A common ox sold at 3 rupees, milk cow 3–4 rupees, milk buffalo 10–12 rupees. A goat or a sheep sold at 10–12 jitals, a cow for meat sold at 1.5–2 rupees, buffalo for 5–6 rupees.
The fourth market was organised under the Diwan-i-Riyasat. With the help of the officials of this department, the Sultan fixed the price of all commodities sold in this market.
The market comprised the whole area of the capital. This was the common market in which all necessaries of life were available. Fish, meat, vegetables, bread, furniture, hat, comb, sorts and needles all were sold here.
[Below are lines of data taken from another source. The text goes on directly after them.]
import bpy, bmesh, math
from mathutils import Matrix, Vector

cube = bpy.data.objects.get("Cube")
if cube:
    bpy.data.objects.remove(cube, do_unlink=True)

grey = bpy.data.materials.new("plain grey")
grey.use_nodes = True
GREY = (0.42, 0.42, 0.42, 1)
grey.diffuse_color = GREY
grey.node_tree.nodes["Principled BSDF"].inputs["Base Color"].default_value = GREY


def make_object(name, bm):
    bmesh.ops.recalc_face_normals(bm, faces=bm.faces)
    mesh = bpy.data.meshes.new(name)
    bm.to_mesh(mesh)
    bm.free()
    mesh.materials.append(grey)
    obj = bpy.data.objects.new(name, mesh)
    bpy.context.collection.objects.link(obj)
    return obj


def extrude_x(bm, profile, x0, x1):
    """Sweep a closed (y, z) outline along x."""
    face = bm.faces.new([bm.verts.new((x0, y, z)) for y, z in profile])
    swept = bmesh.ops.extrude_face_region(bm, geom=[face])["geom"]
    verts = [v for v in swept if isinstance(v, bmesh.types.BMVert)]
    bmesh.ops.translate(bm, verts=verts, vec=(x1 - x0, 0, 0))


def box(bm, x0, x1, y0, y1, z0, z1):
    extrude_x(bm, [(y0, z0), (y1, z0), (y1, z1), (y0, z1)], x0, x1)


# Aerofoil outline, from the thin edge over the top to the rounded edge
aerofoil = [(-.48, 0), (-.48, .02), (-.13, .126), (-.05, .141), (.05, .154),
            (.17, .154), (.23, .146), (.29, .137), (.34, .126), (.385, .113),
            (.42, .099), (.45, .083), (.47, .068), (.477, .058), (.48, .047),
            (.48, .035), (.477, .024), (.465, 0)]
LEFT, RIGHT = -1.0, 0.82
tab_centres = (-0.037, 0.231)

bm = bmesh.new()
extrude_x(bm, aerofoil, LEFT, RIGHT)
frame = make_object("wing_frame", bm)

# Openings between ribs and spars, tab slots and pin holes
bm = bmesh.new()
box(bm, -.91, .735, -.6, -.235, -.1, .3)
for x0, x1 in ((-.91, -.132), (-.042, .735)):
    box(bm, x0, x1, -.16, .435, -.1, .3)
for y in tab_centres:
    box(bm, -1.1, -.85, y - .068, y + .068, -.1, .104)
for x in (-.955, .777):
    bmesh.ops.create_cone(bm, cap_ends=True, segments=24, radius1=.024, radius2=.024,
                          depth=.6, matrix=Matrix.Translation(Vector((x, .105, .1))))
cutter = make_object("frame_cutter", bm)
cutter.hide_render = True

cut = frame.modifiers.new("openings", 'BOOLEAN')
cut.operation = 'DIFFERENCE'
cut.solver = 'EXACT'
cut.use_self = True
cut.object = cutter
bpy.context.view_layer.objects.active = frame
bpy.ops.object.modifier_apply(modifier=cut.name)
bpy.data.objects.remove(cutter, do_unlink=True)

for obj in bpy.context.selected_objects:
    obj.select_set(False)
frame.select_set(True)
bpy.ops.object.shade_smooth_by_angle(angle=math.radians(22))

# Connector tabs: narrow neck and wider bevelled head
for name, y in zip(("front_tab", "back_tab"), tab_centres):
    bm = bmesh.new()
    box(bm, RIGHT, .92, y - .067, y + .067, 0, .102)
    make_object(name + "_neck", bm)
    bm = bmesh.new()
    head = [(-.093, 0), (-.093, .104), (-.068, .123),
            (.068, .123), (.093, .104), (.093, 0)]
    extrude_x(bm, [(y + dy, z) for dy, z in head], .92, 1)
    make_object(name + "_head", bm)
All this could be procured at fixed price. The Sultan appointed Yakub Nazir his commerce minister who was an efficient and honest officer. He controlled this common market.
This minister appointed a Shahana or inspector for every local market. Their duty was to maintain fixed price, weights and measures and stop adulteration. For the supervision of this department, shopkeepers of the common market were compelled to sell at fixed price with just measure and weight and pure goods.
Rationing was an integral part of his system and there was no famine in his reign. Diwan-i-Riyasat, Shahana and barids all worked sincerely and efficiently. If an employee neglected his duty, the Sultan came to know of it through his spies and severely punished him.
His market control system gave economic security to his people.
Sultan’s measures were extended beyond the capital to the provinces and these areas were coterminous to the Sultan’s revenue area. From Lahore in the north-west to Chhain in Rajasthan, and to Katehr (Rohilkhand) in the east, was its operative area.
The Multan merchants were so deeply involved in the markets of Delhi that they exported commodities of northern India to their areas.
This system was unique; neither his predecessor nor successor could claim credit for it.
This article originally appeared in The Weekender and has been reproduced with permission